| Exercise goal |
When you reach the line containing "verts = [v for" in the entries below, start writing out each line exactly, and stop after the line containing "bpy.context.collection.objects.link(obj)".

| Supplied information |

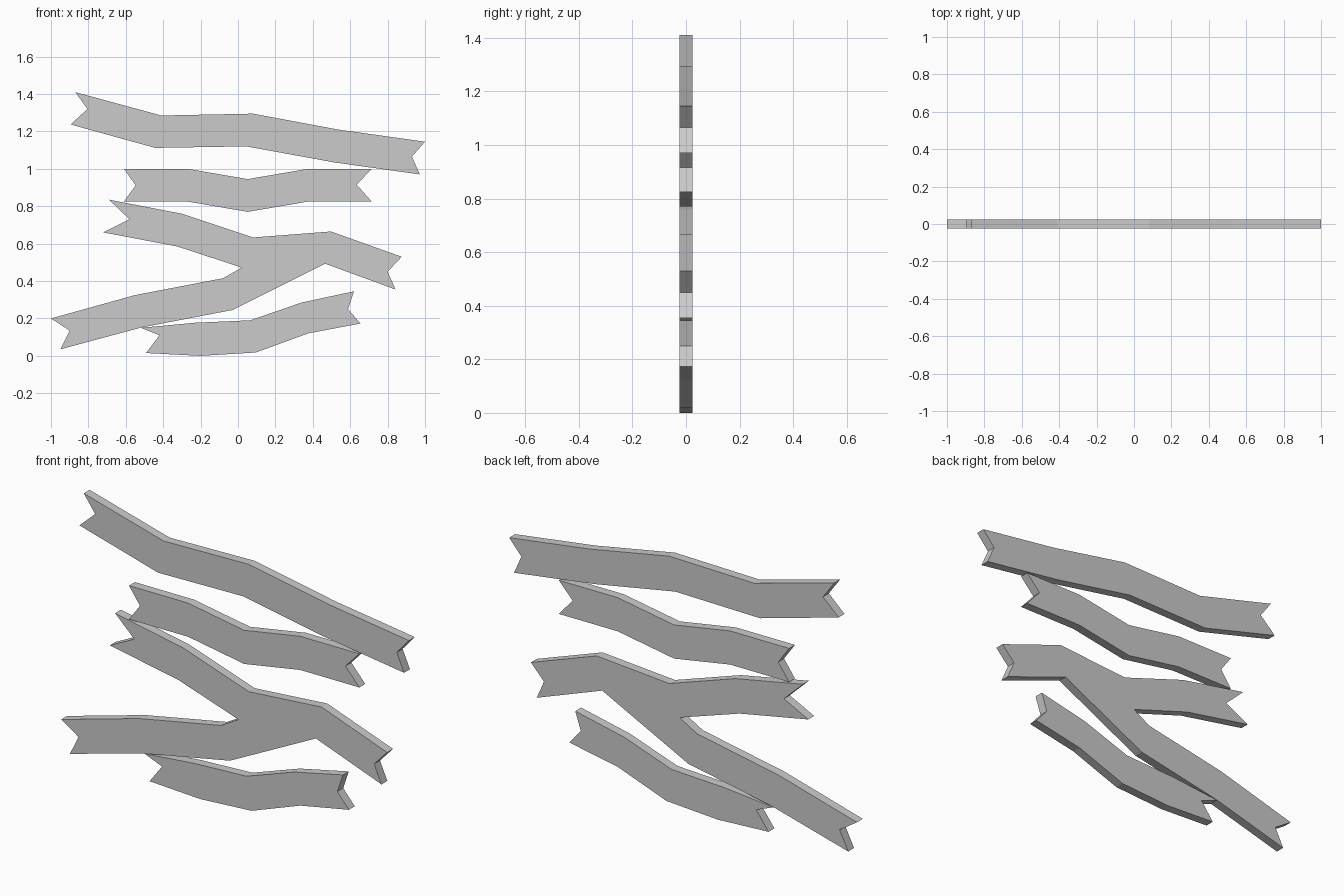
import bpy, bmesh

HALF = 0.024  # half thickness of every board


def board(name, outline):
    """Extrude a front-view (x, z) outline through the thickness."""
    bm = bmesh.new()
    face = bm.faces.new([bm.verts.new((x, -HALF, z)) for x, z in outline])
    ext = bmesh.ops.extrude_face_region(bm, geom=[face], use_keep_orig=True)
    verts = [v for v in ext["geom"] if isinstance(v, bmesh.types.BMVert)]
    bmesh.ops.translate(bm, verts=verts, vec=(0, 2 * HALF, 0))
    bmesh.ops.recalc_face_normals(bm, faces=bm.faces)
    mesh = bpy.data.meshes.new(name)
    bm.to_mesh(mesh)
    bm.free()
    obj = bpy.data.objects.new(name, mesh)
    bpy.context.collection.objects.link(obj)


# Long top board, notched at both ends
board("top_board", [
    (-0.87, 1.41), (-0.805, 1.32), (-0.895, 1.237), (-0.443, 1.112),
    (0.045, 1.12), (0.51, 1.035), (0.972, 0.97), (0.93, 1.065),
    (1.0, 1.145), (0.535, 1.21), (0.08, 1.295), (-0.41, 1.285)])

# Short sagging board
board("upper_board", [
    (-0.61, 1.0), (-0.547, 0.912), (-0.61, 0.825), (-0.27, 0.825),
    (0.052, 0.77), (0.375, 0.825), (0.715, 0.825), (0.635, 0.915),
    (0.715, 1.0), (0.375, 1.0), (0.052, 0.945), (-0.27, 1.0)])

# Forked board with three notched ends
board("forked_board", [
    (-0.69, 0.835), (-0.58, 0.73), (-0.72, 0.66), (-0.325, 0.585),
    (0.02, 0.472), (-0.08, 0.415), (-0.55, 0.325), (-1.0, 0.20),
    (-0.90, 0.135), (-0.95, 0.035), (-0.515, 0.152), (-0.03, 0.245),
    (0.465, 0.493), (0.842, 0.355), (0.80, 0.45), (0.875, 0.53),
    (0.497, 0.665), (0.08, 0.633), (-0.30, 0.76)])

# Curved bottom board
board("bottom_board", [
    (-0.52, 0.15), (-0.42, 0.11), (-0.492, 0.015), (-0.20, 0.0),
    (0.095, 0.018), (0.375, 0.12), (0.655, 0.173), (0.588, 0.25),
    (0.62, 0.345), (0.34, 0.285), (0.065, 0.19), (-0.23, 0.177)])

| Exercise output |
    verts = [v for v in ext["geom"] if isinstance(v, bmesh.types.BMVert)]
    bmesh.ops.translate(bm, verts=verts, vec=(0, 2 * HALF, 0))
    bmesh.ops.recalc_face_normals(bm, faces=bm.faces)
    mesh = bpy.data.meshes.new(name)
    bm.to_mesh(mesh)
    bm.free()
    obj = bpy.data.objects.new(name, mesh)
    bpy.context.collection.objects.link(obj)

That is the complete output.